- **Data extracts**
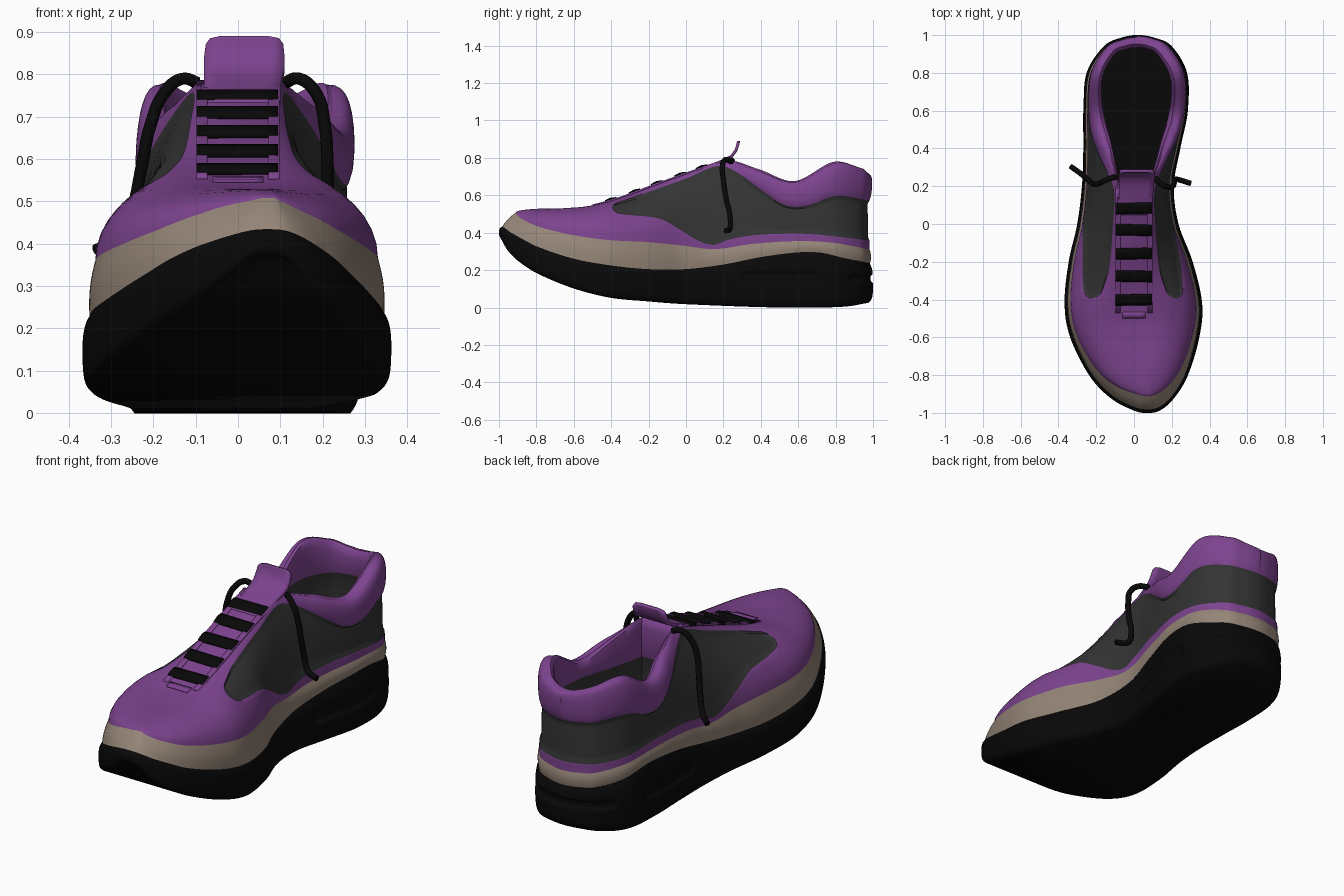
import bpy, bmesh, math
from mathutils import Vector

if "Cube" in bpy.data.objects:
    bpy.data.objects.remove(bpy.data.objects["Cube"])


def material(name, rgb):
    m = bpy.data.materials.new(name)
    m.diffuse_color = (*rgb, 1)
    m.use_nodes = True
    m.node_tree.nodes["Principled BSDF"].inputs["Base Color"].default_value = m.diffuse_color
    return m


PURPLE = material("purple", (0.205, 0.057, 0.275))
TAN = material("tan", (0.30, 0.235, 0.185))
GRAY = material("dark gray", (0.034, 0.034, 0.034))
BLACK = material("black", (0.0025, 0.0025, 0.0025))


def curve(keys, y):
    """Smooth value through (y, value) keys."""
    if y <= keys[0][0]:
        return keys[0][1]
    if y >= keys[-1][0]:
        return keys[-1][1]
    i = max(k for k in range(len(keys) - 1) if keys[k][0] <= y)

    def slope(k):
        a, b = keys[max(k - 1, 0)], keys[min(k + 1, len(keys) - 1)]
        return (b[1] - a[1]) / (b[0] - a[0])
    (y0, v0), (y1, v1) = keys[i], keys[i + 1]
    h = y1 - y0
    t = (y - y0) / h
    return ((2*t**3 - 3*t**2 + 1) * v0 + (t**3 - 2*t**2 + t) * h * slope(i)
            + (3*t**2 - 2*t**3) * v1 + (t**3 - t**2) * h * slope(i + 1))


def closed_spline(keys, k):
    """Catmull-Rom loop with k samples per key."""
    out, n = [], len(keys)
    for i in range(n):
        a, b, c, d = (Vector(keys[(i + j) % n]) for j in (-1, 0, 1, 2))
        for s in range(k):
            t = s / k
            out.append(0.5 * (2*b + (c - a)*t + (2*a - 5*b + 4*c - d)*t*t + (3*b - a - 3*c + d)*t**3))
    return out


def make(name, verts, faces, mats, indices=None, angle=40):
    me = bpy.data.meshes.new(name)
    me.from_pydata([tuple(v) for v in verts], [], faces)
    for m in mats:
        me.materials.append(m)
    if indices:
        for p, ix in zip(me.polygons, indices):
            p.material_index = ix
    bm = bmesh.new()
    bm.from_mesh(me)
    bmesh.ops.recalc_face_normals(bm, faces=bm.faces[:])
    bm.to_mesh(me)
    bm.free()
    ob = bpy.data.objects.new(name, me)
    bpy.context.collection.objects.link(ob)
    bpy.ops.object.select_all(action='DESELECT')
    ob.select_set(True)
    bpy.context.view_layer.objects.active = ob
    bpy.ops.object.shade_smooth_by_angle(angle=math.radians(angle))
    return ob


def grid_faces(cols, rows, wrap=True):
    return [(i*rows + j, (i + 1) % cols*rows + j, (i + 1) % cols*rows + j + 1, i*rows + j + 1)
            for i in range(cols if wrap else cols - 1) for j in range(rows - 1)]


# Plan outline of the sole, toe to heel
K = 12
right = [(.07, -1), (.14, -.985), (.213, -.92), (.285, -.8), (.345, -.6), (.36, -.42), (.31, -.2), (.235, 0),
         (.21, .2), (.245, .4), (.285, .6), (.28, .8), (.2, .94), (.11, .985), (.02, 1)]
left = [(.07, -1), (-.005, -.985), (-.125, -.92), (-.237, -.8), (-.337, -.6), (-.367, -.42), (-.345, -.2), (-.3, 0),
        (-.275, .2), (-.268, .4), (-.268, .6), (-.25, .8), (-.16, .94), (-.07, .985), (.02, 1)]
outline = closed_spline(right + left[-2:0:-1], K)
M = len(outline)
normal = []
for i in range(M):
    d = (outline[(i + 1) % M] - outline[i - 1]).normalized()
    normal.append(Vector((d.y, -d.x)))

# Ridge of the forefoot and rim of the collar: right x, left x, y, z
top_keys = [(.04, .04, -.68, .53), (.06, .02, -.675, .53), (.07, .0, -.65, .53), (.075, -.02, -.6, .533),
            (.08, -.05, -.5, .545), (.085, -.075, -.36, .583), (.09, -.08, -.18, .65), (.095, -.085, 0, .715),
            (.1, -.09, .2, .783), (.15, -.13, .38, .735), (.215, -.19, .58, .672), (.215, -.19, .79, .773),
            (.14, -.12, .92, .75), (.08, -.05, .955, .725), (.015, .015, .965, .715)]
topline = closed_spline([(r, y, z) for r, l, y, z in top_keys]
                        + [(l, y, z) for r, l, y, z in top_keys[-2:0:-1]], K)
ridge = [(y, z) for r, l, y, z in top_keys[:9]]

# Height lines along the shoe
sole_bottom = [(-1, .37), (-.96, .295), (-.9, .24), (-.8, .18), (-.6, .1), (-.4, .052), (-.2, .033), (0, .018),
               (.5, 0), (.85, .004), (1, .025)]
sole_top = [(-1, .435), (-.9, .38), (-.8, .33), (-.6, .265), (-.4, .23), (-.2, .21), (0, .21), (.2, .235),
            (.4, .275), (.6, .3), (.72, .298), (.85, .27), (1, .24)]
band_top = [(-1, .508), (-.9, .465), (-.8, .43), (-.6, .385), (-.4, .36), (-.2, .35), (0, .33), (.15, .312),
            (.35, .34), (.6, .355), (.8, .345), (1, .31)]
band_inset = [(-1, .09), (-.85, .055), (-.6, .035), (0, .025), (1, .018)]
panel_low = [(-.4, .54), (-.375, .51), (-.3, .495), (-.14, .475), (-.03, .415), (.07, .355), (.15, .335),
             (.22, .36), (.35, .385), (.55, .395), (.7, .39), (1, .355)]
panel_high = [(-.4, .54), (-.375, .558), (-.3, .583), (0, .69), (.17, .757), (.26, .73), (.4, .63), (.5, .56),
              (.56, .54), (.62, .54), (.69, .557), (.77, .59), (.85, .595), (1, .565)]
fullness_right = [(-1, .8), (-.5, 1), (-.25, 1.8), (0, 1.8), (.25, 1.5), (.5, .8), (1, .6)]
fullness_left = [(-1, .8), (-.5, 1), (-.25, 1.8), (0, 1.9), (.25, 1.8), (.5, 1.1), (.8, .9), (1, .6)]


def inset_point(i, inset, z):
    p = outline[i] - normal[i] * inset
    return Vector((p.x, p.y, z))


# Sole with air pockets pressed into the sides and heel
side = [(0, .024), (.06, .012), (.15, .004), (.35, 0), (.65, 0), (.85, .006), (1, .02)]


def pocket(y, z):
    depth = 0
    for cy, cz, hy, hz in ((.505, .155, .215, .043), (.98, .155, .11, .026)):
        qy, qz = abs(y - cy) - hy + hz, abs(z - cz)
        dist = math.hypot(max(qy, 0), qz) - hz
        depth = max(depth, .014 * min(1, max(0, -dist / .014)))
    return depth


SR = 33
verts = []
for i in range(M):
    y = outline[i].y
    z0, z1 = curve(sole_bottom, y), curve(sole_top, y)
    for j in range(SR):
        f = j / (SR - 1)
        z = z0 + (z1 - z0) * f
        verts.append(inset_point(i, curve(side, f) + pocket(y, z), z))
faces = grid_faces(M, SR)
for row in (0, SR - 1):
    for i in range(M // 2):
        a, b = i, i + 1
        loop = [a, b, (M - b) % M, (M - a) % M]
        faces.append(tuple(dict.fromkeys(v * SR + row for v in loop)))
make("sole", verts, faces, [BLACK], angle=60)

# Tan band around the upper
verts, BR = [], 9
for i in range(M):
    y = outline[i].y
    a = inset_point(i, .016, curve(sole_top, y) - .005)
    b = inset_point(i, curve(band_inset, y), curve(band_top, y))
    n = Vector((*normal[i], .3))
    for j in range(BR):
        f = j / (BR - 1)
        verts.append(a.lerp(b, f) + n * (.006 * math.sin(math.pi * f)))
make("midsole_band", verts, grid_faces(M, BR), [TAN])

# Upper: toe box, recessed side panels and padded collar
NA, NG, NC = 6, 12, 10
ROWS = NA + NG + NC + 1
verts, panel_y = [], []
for i in range(M):
    yb = outline[i].y
    b, t = inset_point(i, curve(band_inset, yb), curve(band_top, yb)), topline[i]
    p = curve(fullness_right if i <= M // 2 else fullness_left, yb)

    def wall(th):
        w = max(0, math.cos(th)) ** p
        q = t + (b - t) * w
        q.z = b.z + (t.z - b.z) * math.sin(th)
        return q

    def fraction_on(line):
        f = .5
        for _ in range(8):
            f = (curve(line, wall(math.asin(f)).y) - b.z) / (t.z - b.z)
            f = min(.965, max(.03, f))
        return f
    f0 = min(fraction_on(panel_low), .93)
    f1 = max(fraction_on(panel_high), f0 + .02)
    a0, a1 = math.asin(f0), math.asin(f1)
    panel_y.append(wall((a0 + a1) / 2).y)
    pad = (.02 if i <= M // 2 else .014) * min(1, max(0, (yb - .25) / .2))
    for j in range(ROWS):
        off = 0
        if j <= NA:
            th = a0 * j / NA
        elif j <= NA + NG:
            th = a0 + (a1 - a0) * (j - NA) / NG
            if j < NA + NG and panel_y[-1] > -.38:
                off = -.009
        else:
            s = (j - NA - NG) / NC
            th = a1 + (math.pi / 2 - a1) * s
            off = pad * max(0, math.sin(math.pi * s)) ** .6
        out = Vector((*(normal[i] * math.cos(th)), math.sin(th)))
        if yb > .3:
            out = Vector((*normal[i], 0))
        verts.append(wall(th) + out * off)
faces = grid_faces(M, ROWS)
colors = [1 if NA <= k % (ROWS - 1) < NA + NG and min(panel_y[i], panel_y[(i + 1) % M]) > -.4 else 0
          for k in range(len(faces)) for i in [k // (ROWS - 1)]]
for i in range(8 * K):
    loop = [i, i + 1, M - i - 1, (M - i) % M]
    faces.append(tuple(dict.fromkeys(v * ROWS + ROWS - 1 for v in loop)))
    colors.append(0)
make("upper", verts, faces, [PURPLE, GRAY], colors)

# Collar lining and insole
opening = topline[8 * K:M - 8 * K + 1]
verts, LR = [], 8
for t in opening:
    d = Vector((.01 - t.x, .6 - t.y, 0)).normalized()
    for off, z in ((0, t.z), (.012, t.z + .004), (.026, t.z - .008), (.032, t.z - .04),
                   (.03, .59), (.022, .575), (.022, .45), (.024, .345)):
        q = t + d * off
        verts.append((q.x, q.y, z))
n = len(opening)
faces = grid_faces(n, LR)
colors = [1 if k % (LR - 1) >= 4 else 0 for k in range(len(faces))]
faces.append(tuple(i * LR + LR - 1 for i in range(n)))
colors.append(2)
make("collar_lining", verts, faces, [PURPLE, GRAY, BLACK], colors)


# Strips laid along the instep
def strip(name, mat, path, thick):
    """path rows are (left x, right x, y, z)."""
    vs = [(a + (b - a) * j / 6, y, z) for a, b, y, z in path for j in range(7)]
    ob = make(name, vs, grid_faces(len(path), 7, False), [mat])
    mod = ob.modifiers.new("thickness", 'SOLIDIFY')
    mod.thickness, mod.offset = thick, 0
    return ob


strip("tongue", PURPLE, [(-.08, .1, .05, .73), (-.08, .1, .15, .766), (-.08, .105, .21, .79), (-.08, .11, .245, .81),
                         (-.08, .11, .267, .84), (-.076, .107, .277, .87), (-.066, .097, .28, .884),
                         (-.04, .07, .281, .89)], .016)
ys = [-.47 + .066 * k for k in range(11)]
for name, a, b in (("left_eyestay", -.098, -.072), ("right_eyestay", .072, .098)):
    strip(name, PURPLE, [(a, b, y, curve(ridge, y) + .002) for y in ys], .009)
strip("throat_end", PURPLE, [(-.06, .06, y, curve(ridge, y) + .002) for y in (-.5, -.465)], .009)

# Lace bars across the throat
for k, y in enumerate((-.4, -.275, -.155, -.03, .085)):
    rows = []
    for s in (-.028, -.014, 0, .014, .028):
        z = curve(ridge, y + s) + .009 - abs(s) * .2
        rows.append((-.098, .094, y + s, z))
    bar = strip(f"lace_bar_{k + 1}", BLACK, rows, .016)
    for v in bar.data.vertices:
        v.co.y += .002 * (-1) ** k * v.co.x / .1


# Loose lace ends hanging on both sides
def lace(name, pts):
    cu = bpy.data.curves.new(name, 'CURVE')
    cu.dimensions = '3D'
    cu.bevel_depth, cu.bevel_resolution, cu.use_fill_caps = .0145, 3, True
    sp = cu.splines.new('BEZIER')
    sp.bezier_points.add(len(pts) - 1)
    for bp, p in zip(sp.bezier_points, pts):
        bp.co = p
        bp.handle_left_type = bp.handle_right_type = 'AUTO'
    cu.materials.append(BLACK)
    bpy.context.collection.objects.link(bpy.data.objects.new(name, cu))


lace("right_lace_end", [(.11, .245, .78), (.145, .21, .79), (.185, .195, .755), (.205, .2, .68), (.212, .215, .58),
                        (.215, .235, .49), (.235, .235, .425), (.3, .215, .41)])
lace("left_lace_end", [(-.095, .25, .78), (-.13, .24, .79), (-.175, .22, .755), (-.207, .21, .68), (-.228, .22, .58),
                       (-.25, .24, .48), (-.28, .265, .41), (-.335, .305, .385)])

- **Required work**
From the entries above, extract only the lines running from the one containing "depth = max(depth, .014" through the one containing "a = inset_point(i, .016, curve(sole_top, y)", inclusive.

- **Solution to the exercise**
        depth = max(depth, .014 * min(1, max(0, -dist / .014)))
    return depth


SR = 33
verts = []
for i in range(M):
    y = outline[i].y
    z0, z1 = curve(sole_bottom, y), curve(sole_top, y)
    for j in range(SR):
        f = j / (SR - 1)
        z = z0 + (z1 - z0) * f
        verts.append(inset_point(i, curve(side, f) + pocket(y, z), z))
faces = grid_faces(M, SR)
for row in (0, SR - 1):
    for i in range(M // 2):
        a, b = i, i + 1
        loop = [a, b, (M - b) % M, (M - a) % M]
        faces.append(tuple(dict.fromkeys(v * SR + row for v in loop)))
make("sole", verts, faces, [BLACK], angle=60)

# Tan band around the upper
verts, BR = [], 9
for i in range(M):
    y = outline[i].y
    a = inset_point(i, .016, curve(sole_top, y) - .005)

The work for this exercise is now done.